[What the task asks]: From the listing below, set down exactly the lines between the one holding "s = 1 if M is RIGHT else -1" and the one holding "y + .044), (.075, .095))", inclusive. No other line is wanted.

[Records supplied]:
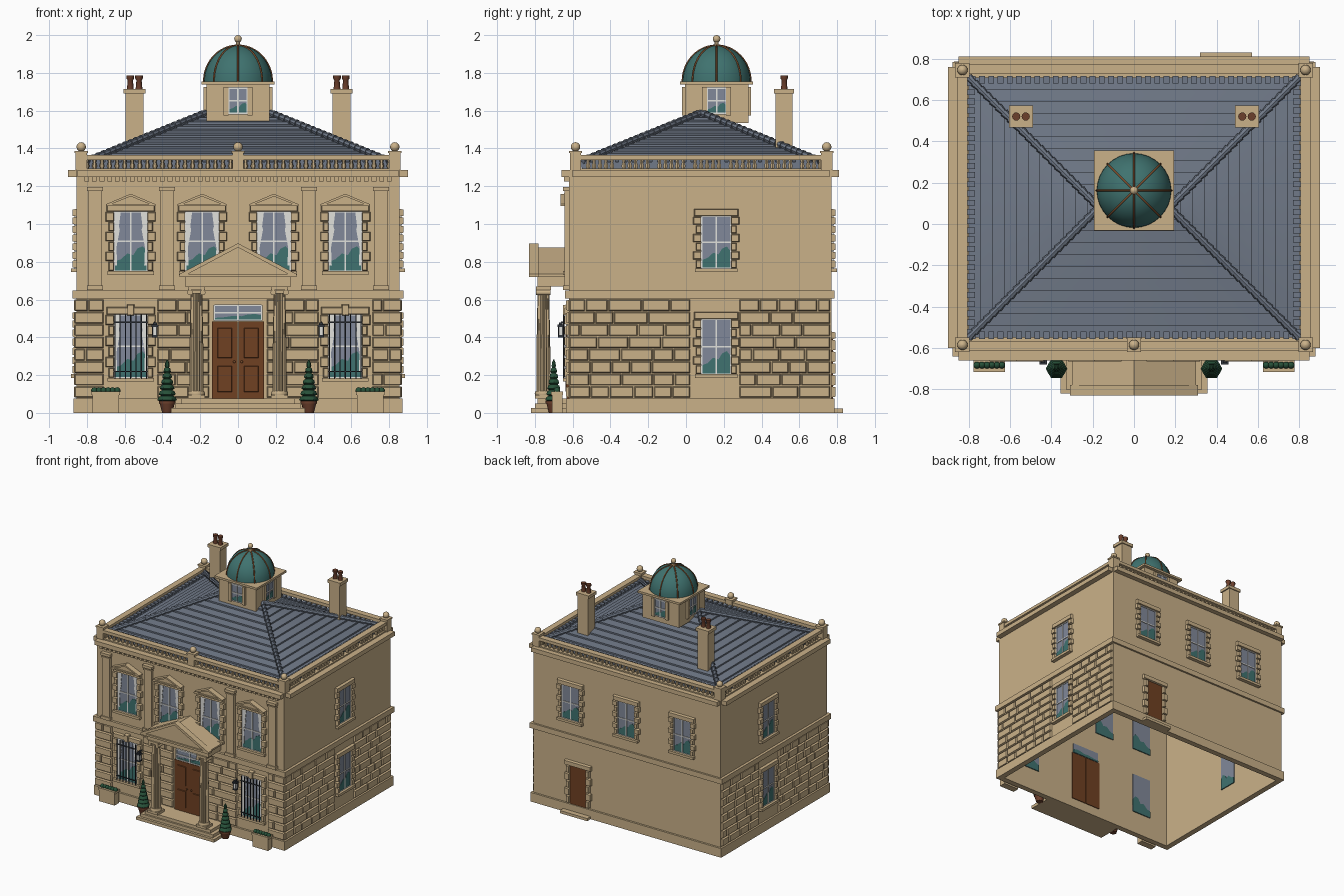
import bpy, bmesh, math, random
from mathutils import Matrix, Vector

cube = bpy.data.objects.get("Cube")
if cube:
    bpy.data.objects.remove(cube)
random.seed(4)

COLOURS = {"stone": (.59, .44, .25), "slate": (.165, .195, .25), "wood": (.16, .052, .016),
           "copper": (.24, .09, .03), "verdigris": (.05, .17, .16), "glass": (.22, .25, .32),
           "white": (.75, .75, .72), "iron": (.03, .035, .045), "leaf": (.02, .08, .04),
           "terracotta": (.15, .05, .025)}
MATS = {}
for label, rgb in COLOURS.items():
    m = bpy.data.materials.new(label)
    m.use_nodes = True
    m.diffuse_color = (*rgb, 1)
    m.node_tree.nodes["Principled BSDF"].inputs["Base Color"].default_value = (*rgb, 1)
    MATS[label] = m

PARTS = {}
ID = Matrix()


def part(name, mat):
    return PARTS.setdefault((name, mat), bmesh.new())


def box(name, mat, x, y, z, M=ID, bevel=0):
    """Box from (min, max) pairs; bevel narrows the outer (-y) face."""
    bm = part(name, mat)
    for v in bmesh.ops.create_cube(bm, size=1)["verts"]:
        k = bevel if v.co.y < 0 else 0
        v.co = M @ Vector((x[1] - k if v.co.x > 0 else x[0] + k,
                           y[1] if v.co.y > 0 else y[0],
                           z[1] - k if v.co.z > 0 else z[0] + k))


def prism(name, mat, pts, y, M=ID):
    """Outline in x, z extruded along y."""
    bm = part(name, mat)
    a, b = ([bm.verts.new(M @ Vector((px, d, pz))) for px, pz in pts] for d in y)
    bm.faces.new(a)
    bm.faces.new(b[::-1])
    for i in range(len(a)):
        j = (i + 1) % len(a)
        bm.faces.new((a[i], b[i], b[j], a[j]))


def lathe(name, mat, profile, loc, segs=12, flute=1, smooth=True):
    bm, rings, o = part(name, mat), [], Vector(loc)
    for r, z in profile:
        ring = []
        for i in range(segs):
            a = math.tau * i / segs
            k = r * (flute if i % 2 else 1)
            ring.append(bm.verts.new(o + Vector((k * math.cos(a), k * math.sin(a), z))))
        rings.append(ring)
    for p, q in zip(rings, rings[1:]):
        for i in range(segs):
            j = (i + 1) % segs
            bm.faces.new((p[i], p[j], q[j], q[i])).smooth = smooth
    bm.faces.new(rings[0][::-1])
    bm.faces.new(rings[-1])


def ball(name, mat, loc, r, n=8):
    arc = [math.pi * (i + .05) / (n + .1) for i in range(n + 1)]
    lathe(name, mat, [(r * math.sin(a), -r * math.cos(a)) for a in arc], loc, n * 2)


def rod(name, mat, p, q, r0, r1, segs=8):
    p, q = Vector(p), Vector(q)
    M = Matrix.Translation((p + q) / 2) @ (q - p).to_track_quat("Z", "Y").to_matrix().to_4x4()
    bmesh.ops.create_cone(part(name, mat), cap_ends=True, segments=segs, radius1=r0,
                          radius2=r1, depth=(q - p).length, matrix=M)


def ring(name, mat, hx, y, t, z):
    """Hollow rectangular band of thickness t."""
    for s in (-1, 1):
        box(name, mat, sorted((s * hx, s * (hx - t))), y, z)
    box(name, mat, (t - hx, hx - t), (y[0], y[0] + t), z)
    box(name, mat, (t - hx, hx - t), (y[1] - t, y[1]), z)


HX, Y0, Y1, MID = .855, -.62, .77, .08


def wall(turn, x, y):
    return Matrix.Translation((x, y, 0)) @ Matrix.Rotation(math.radians(turn), 4, "Z")


FRONT, RIGHT = wall(0, 0, Y0), wall(90, HX, .16)
BACK, LEFT = wall(180, 0, Y1), wall(-90, -HX, .16)


def pane(M, u, w, z0, z1, depth=.036):
    h = z1 - z0
    box("window glass", "glass", (u - w / 2, u + w / 2), (-.004, depth), (z0, z1), M)
    hill = ((-.5, 0), (.5, 0), (.5, .33), (.36, .42), (.2, .38), (.08, .27), (-.1, .3), (-.3, .2), (-.5, .16))
    prism("window reflection", "verdigris", [(u + a * w, z0 + b * h) for a, b in hill], (-.006, depth + .002), M)
    for a in (-.5, 0, .5):
        box("window frame", "white", (u + a * w - .004, u + a * w + .004), (-.01, 0), (z0, z1), M)
    for b in (0, .5, 1):
        box("window frame", "white", (u - w / 2, u + w / 2), (-.01, 0), (z0 + b * h - .004, z0 + b * h + .004), M)


def quoins(M, u, w, z0, z1, n=6):
    h = (z1 - z0) / n
    for s in (-1, 1):
        for i in range(n):
            e = w / 2 + (.045 if i % 2 else .03)
            box("quoin blocks", "stone", sorted((u + s * w / 2, u + s * e)), (-.022, 0),
                (z0 + i * h + .002, z0 + i * h + h - .002), M, .004)


def window(M, u, w, z0, z1, curtain=False):
    pane(M, u, w, z0, z1)
    quoins(M, u, w, z0, z1)
    box("window lintels", "stone", (u - w / 2 - .04, u + w / 2 + .04), (-.022, 0), (z1, z1 + .04), M, .004)
    box("window sills", "stone", (u - w / 2 - .035, u + w / 2 + .035), (-.03, 0), (z0 - .02, z0), M)
    if curtain:
        for s in (-1, 1):
            e, h = u + s * w / 2, z1 - z0
            drape = ((0, 1), (.035, 1), (.025, .75), (.03, .7), (.012, .4), (.016, .1), (0, .1))
            prism("curtains", "white", [(e - s * a, z0 + b * h) for a, b in drape], (-.008, 0), M)


def pediment(M, u, z, w, h, t, y):
    """Triangle panel with raised sloping mouldings and a base moulding."""
    prism("pediments", "stone", [(u - w, z), (u + w, z), (u, z + h)], (y[0] + .012, y[1]), M)
    rake = [(u - w, z), (u, z + h), (u + w, z), (u + w - 2 * t, z), (u, z + h - t), (u - w + 2 * t, z)]
    prism("pediment mouldings", "stone", rake, y, M)
    box("pediment mouldings", "stone", (u - w, u + w), y, (z - t * .7, z), M)


def rustication(M, u0, u1, rows=8, z0=.078, h=.0655):
    for r in range(rows):
        u = u0
        while u < u1 - .01:
            step = random.uniform(.09, .19) * (.6 if u == u0 and r % 2 else 1)
            e = u1 if u1 - u - step < .06 else u + step
            box("rusticated blocks", "stone", (u + .003, e - .003), (-.014, 0),
                (z0 + r * h + .003, z0 + r * h + h - .003), M, .005)
            u = e


# Hollow walls, plinth, band, ceiling and cornice
ring("walls", "stone", HX, (Y0, Y1), .03, (0, 1.25))
ring("plinth", "stone", HX + .016, (Y0 - .016, Y1 + .016), .016, (0, .075))
ring("string_course", "stone", HX + .022, (Y0 - .02, Y1 + .015), .03, (.605, .648))
box("ceiling", "stone", (-HX, HX), (Y0, Y1), (1.25, 1.285))
box("cornice", "stone", (-.85, .85), (-.66, .81), (1.25, 1.285))
box("cornice", "stone", (-.9, .9), (-.6, .76), (1.25, 1.285))
for i in range(41):
    u = -.8 + i * .04
    box("dentils", "stone", (u - .012, u + .012), (-.025, 0), (1.225, 1.25), FRONT)

# Balustrade with pedestals and ball finials
ring("balustrade_rail", "stone", .855, (-.615, .775), .05, (1.34, 1.365))
ring("balustrade_foot", "stone", .85, (-.61, .77), .04, (1.285, 1.295))
baluster = ((.009, 0), (.014, .015), (.008, .035), (.012, .05))
for i in range(41):
    t = -1 + i / 20
    for s in (-1, 1):
        lathe("balusters", "stone", baluster, (t * .8, MID + s * .665, 1.292), 6)
        if i % 6:
            lathe("balusters", "stone", baluster, (s * .83, MID + t * .63, 1.292), 6)
for x, y in ((-.83, -.585), (.83, -.585), (-.83, .745), (.83, .745), (0, -.585)):
    box("pedestals", "stone", (x - .03, x + .03), (y - .03, y + .03), (1.285, 1.38))
    box("pedestals", "stone", (x - .035, x + .035), (y - .035, y + .035), (1.375, 1.387))
    ball("ball_finials", "stone", (x, y, 1.408), .025)

# Stepped slate roof
bm, rings, COURSES, RUN, RISE, EAVE = part("slate_roof", "slate"), [], 11, .63, .26, 1.315


def roof_ring(k, z):
    x, y = .8 - k, RUN - k
    rings.append([bm.verts.new((a * x, MID + b * y, z)) for a, b in ((-1, -1), (1, -1), (1, 1), (-1, 1))])


roof_ring(0, 1.285)
for i in range(COURSES):
    f = i / COURSES
    roof_ring(RUN * f, EAVE + RISE * f + .012)
    roof_ring(RUN * (f + 1 / COURSES), EAVE + RISE * (f + 1 / COURSES))
for p, q in zip(rings, rings[1:]):
    for i in range(4):
        bm.faces.new((p[i], p[i - 3], q[i - 3], q[i]))
bmesh.ops.remove_doubles(bm, verts=bm.verts, dist=.0001)
for i in range(36):
    t = -.78 + i * .0446
    for s in (-1, 1):
        box("eaves_slates", "slate", (t - .014, t + .014), sorted((MID + s * .6, MID + s * .637)), (1.3, 1.345))
        if abs(t) < .62:
            box("eaves_slates", "slate", sorted((s * .77, s * .807)), (MID + t - .014, MID + t + .014), (1.3, 1.345))
for a in (-1, 1):
    for b in (-1, 1):
        foot, top = Vector((a * .8, MID + b * RUN, 1.335)), Vector((a * .17, MID, 1.59))
        for i in range(22):
            rod("hip_tiles", "slate", foot.lerp(top, i / 22), foot.lerp(top, (i + 1) / 22), .021, .014)

# Chimneys
for s in (-1, 1):
    x = s * .547
    box("chimney_stacks", "stone", (x - .048, x + .048), (.475, .565), (1.36, 1.7))
    box("chimney_caps", "stone", (x - .058, x + .058), (.467, .573), (1.69, 1.715))
    for d in (-.023, .023):
        lathe("chimney_pots", "terracotta", ((.018, 0), (.014, .045), (.02, .055), (.02, .07)), (x + d, .52, 1.715), 10)

# Cupola with ribbed dome
CY = .162
box("cupola_base", "stone", (-.168, .168), (CY - .168, CY + .168), (1.535, 1.74))
box("cupola_cap", "stone", (-.193, .193), (CY - .193, CY + .193), (1.738, 1.755))
for turn, x, y in ((0, 0, -1), (90, 1, 0), (180, 0, 1), (-90, -1, 0)):
    M = wall(turn, x * .168, CY + y * .168)
    pane(M, 0, .1, 1.585, 1.72, .01)
    for s in (-1, 1):
        box("cupola_pilasters", "stone", (s * .063 - .013, s * .063 + .013), (-.015, 0), (1.575, 1.725), M)
dome = [(.18 * math.cos(a), .19 * math.sin(a)) for a in (math.pi / 2 * i / 12.1 for i in range(13))]
lathe("dome", "verdigris", dome, (0, CY, 1.755), 32)
for k in range(4):
    curve = bpy.data.curves.new("dome_rib", "CURVE")
    curve.dimensions, curve.bevel_depth, curve.bevel_resolution = "3D", .005, 1
    line = curve.splines.new("POLY")
    line.points.add(24)
    for i, p in enumerate(line.points):
        a, c = math.pi * i / 24, math.pi * k / 4
        p.co = (.181 * math.cos(a) * math.cos(c), CY + .181 * math.cos(a) * math.sin(c), 1.755 + .191 * math.sin(a), 1)
    curve.materials.append(MATS["copper"])
    bpy.context.scene.collection.objects.link(bpy.data.objects.new("dome_rib", curve))
lathe("dome_finial", "stone", ((.025, 0), (.01, .012), (.01, .03)), (0, CY, 1.94))
ball("dome_finial", "stone", (0, CY, 1.98), .02)

# Side and back openings, side stonework
for M in (RIGHT, LEFT):
    s = 1 if M is RIGHT else -1
    window(M, 0, .155, .765, 1.04)
    window(M, 0, .155, .205, .495)
    for span in ((Y0 - .16, -.135), (.12, Y1 - .165)):
        rustication(M, *sorted(s * e for e in span))
for u in (-.51, 0, .51):
    window(BACK, u, .155, .765, 1.04)
box("back_door", "wood", (-.515, -.365), (-.008, .036), (.075, .39), BACK)
quoins(BACK, -.44, .15, .08, .39, 5)
box("back_door_lintel", "stone", (-.56, -.32), (-.022, 0), (.39, .43), BACK, .004)
box("back_step", "stone", (-.57, -.32), (-.06, 0), (0, .022), BACK)

# Front windows, pilasters and stonework
for s in (-1, 1):
    for u in (.19, .568):
        window(FRONT, s * u, .175, .75, 1.065, True)
        pediment(FRONT, s * u, 1.105, .13, .055, .014, (-.045, 0))
    u = s * .568
    window(FRONT, u, .175, .185, .52, True)
    box("keystones", "stone", (u - .02, u + .02), (-.03, 0), (.515, .575), FRONT, .004)
    for i in range(7):
        x = u - .084 + i * .028
        rod("window_bars", "iron", (x, Y0 - .028, .18), (x, Y0 - .028, .52), .0035, .0035, 6)
    for z in (.22, .48):
        box("window_bars", "iron", (u - .09, u + .09), (-.031, -.025), (z - .003, z + .003), FRONT)
    for span in ((.71, .868), (.15, .43)):
        rustication(FRONT, *sorted(s * e for e in span))
    for u in (.757, .376):
        u *= s
        for w, d, z in ((.034, .022, (.65, 1.18)), (.042, .03, (.65, .675)), (.038, .027, (1.155, 1.165)), (.043, .032, (1.175, 1.197))):
            box("pilasters", "stone", (u - w, u + w), (-d, 0), z, FRONT)

# Front door with fanlight
pane(FRONT, 0, .25, .49, .57)
for s in (-1, 1):
    box("front_doors", "wood", sorted((s * .002, s * .138)), (-.012, .036), (.075, .485), FRONT)
    for z in ((.11, .25), (.29, .45)):
        box("door_panels", "wood", sorted((s * .03, s * .11)), (-.017, -.01), z, FRONT, .004)
    ball("door_knobs", "copper", (s * .02, Y0 - .018, .27), .007, 5)

# Porch: steps, fluted columns, entablature and gable
for w, y, z in ((.355, -.82, .025), (.33, -.80, .05), (.3, -.785, .075)):
    box("porch_steps", "stone", (-w, w), (y, Y0), (0, z))
for s in (-1, 1):
    x, y = s * .22, -.755
    box("column_plinths", "stone", (x - .046, x + .046), (y - .044, y + .044), (.075, .095))
    lathe("column_bases", "stone", ((.044, 0), (.046, .01), (.04, .022)), (x, y, .095), 20)
    lathe("columns", "stone", ((.037, 0), (.037, .2), (.031, .52)), (x, y, .115), 32, .88, False)
    box("column_capitals", "stone", (x - .044, x + .044), (y - .04, y + .04), (.65, .67))
    for d in (-.034, .034):
        rod("column_scrolls", "stone", (x + d, y - .038, .637), (x + d, y + .038, .637), .014, .014, 12)
box("entablature", "stone", (-.28, .28), (-.785, Y0), (.668, .722))
pediment(ID, 0, .735, .31, .163, .022, (-.83, -.78))
prism("porch_roof", "stone", [(-.3, .722), (.3, .722), (.3, .735), (0, .875), (-.3, .735)], (-.78, Y0))

# Planters, clipped trees and wall lanterns
for s in (-1, 1):
    x = s * .7
    box("planters", "stone", (x - .07, x + .07), (-.71, -.655), (0, .1))
    box("planter_rims", "stone", (x - .076, x + .076), (-.716, -.65), (.095, .113))
    for i in range(6):
        ball("planter_shrubs", "leaf", (x - .06 + i * .024, -.683, .118), .018, 5)
    lathe("tree_pots", "terracotta", ((.026, 0), (.04, .05), (.044, .05), (.044, .062)), (s * .375, -.7, 0), 14)
    tiers = []
    for i in range(7):
        r = .052 * (1 - i / 8)
        tiers += [(r * .7, i * .03), (r, i * .03 + .008), (r * .85, i * .03 + .024)]
    lathe("clipped_trees", "leaf", tiers + [(.003, .222)], (s * .375, -.7, .06), 12, .88, False)
    x = s * .44
    box("lantern_glass", "white", (x - .012, x + .012), (-.675, -.651), (.41, .455))
    for z, w in ((.4, .015), (.455, .018), (.467, .01)):
        box("lantern_frames", "iron", (x - w, x + w), (-.663 - w, -.663 + w), (z, z + .012))
    for a in (-.012, .012):
        for b in (-.012, .012):
            rod("lantern_frames", "iron", (x + a, -.663 + b, .4), (x + a, -.663 + b, .46), .003, .003, 4)
    box("lantern_frames", "iron", (x - .004, x + .004), (-.663, Y0), (.475, .483))

# Turn every collected part into an object
for (name, mat), bm in PARTS.items():
    bmesh.ops.recalc_face_normals(bm, faces=bm.faces)
    me = bpy.data.meshes.new(name)
    bm.to_mesh(me)
    bm.free()
    me.materials.append(MATS[mat])
    me.set_sharp_from_angle(angle=.7)
    bpy.context.scene.collection.objects.link(bpy.data.objects.new(name.replace(" ", "_"), me))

[Completed exercise]:
    s = 1 if M is RIGHT else -1
    window(M, 0, .155, .765, 1.04)
    window(M, 0, .155, .205, .495)
    for span in ((Y0 - .16, -.135), (.12, Y1 - .165)):
        rustication(M, *sorted(s * e for e in span))
for u in (-.51, 0, .51):
    window(BACK, u, .155, .765, 1.04)
box("back_door", "wood", (-.515, -.365), (-.008, .036), (.075, .39), BACK)
quoins(BACK, -.44, .15, .08, .39, 5)
box("back_door_lintel", "stone", (-.56, -.32), (-.022, 0), (.39, .43), BACK, .004)
box("back_step", "stone", (-.57, -.32), (-.06, 0), (0, .022), BACK)

# Front windows, pilasters and stonework
for s in (-1, 1):
    for u in (.19, .568):
        window(FRONT, s * u, .175, .75, 1.065, True)
        pediment(FRONT, s * u, 1.105, .13, .055, .014, (-.045, 0))
    u = s * .568
    window(FRONT, u, .175, .185, .52, True)
    box("keystones", "stone", (u - .02, u + .02), (-.03, 0), (.515, .575), FRONT, .004)
    for i in range(7):
        x = u - .084 + i * .028
        rod("window_bars", "iron", (x, Y0 - .028, .18), (x, Y0 - .028, .52), .0035, .0035, 6)
    for z in (.22, .48):
        box("window_bars", "iron", (u - .09, u + .09), (-.031, -.025), (z - .003, z + .003), FRONT)
    for span in ((.71, .868), (.15, .43)):
        rustication(FRONT, *sorted(s * e for e in span))
    for u in (.757, .376):
        u *= s
        for w, d, z in ((.034, .022, (.65, 1.18)), (.042, .03, (.65, .675)), (.038, .027, (1.155, 1.165)), (.043, .032, (1.175, 1.197))):
            box("pilasters", "stone", (u - w, u + w), (-d, 0), z, FRONT)

# Front door with fanlight
pane(FRONT, 0, .25, .49, .57)
for s in (-1, 1):
    box("front_doors", "wood", sorted((s * .002, s * .138)), (-.012, .036), (.075, .485), FRONT)
    for z in ((.11, .25), (.29, .45)):
        box("door_panels", "wood", sorted((s * .03, s * .11)), (-.017, -.01), z, FRONT, .004)
    ball("door_knobs", "copper", (s * .02, Y0 - .018, .27), .007, 5)

# Porch: steps, fluted columns, entablature and gable
for w, y, z in ((.355, -.82, .025), (.33, -.80, .05), (.3, -.785, .075)):
    box("porch_steps", "stone", (-w, w), (y, Y0), (0, z))
for s in (-1, 1):
    x, y = s * .22, -.755
    box("column_plinths", "stone", (x - .046, x + .046), (y - .044, y + .044), (.075, .095))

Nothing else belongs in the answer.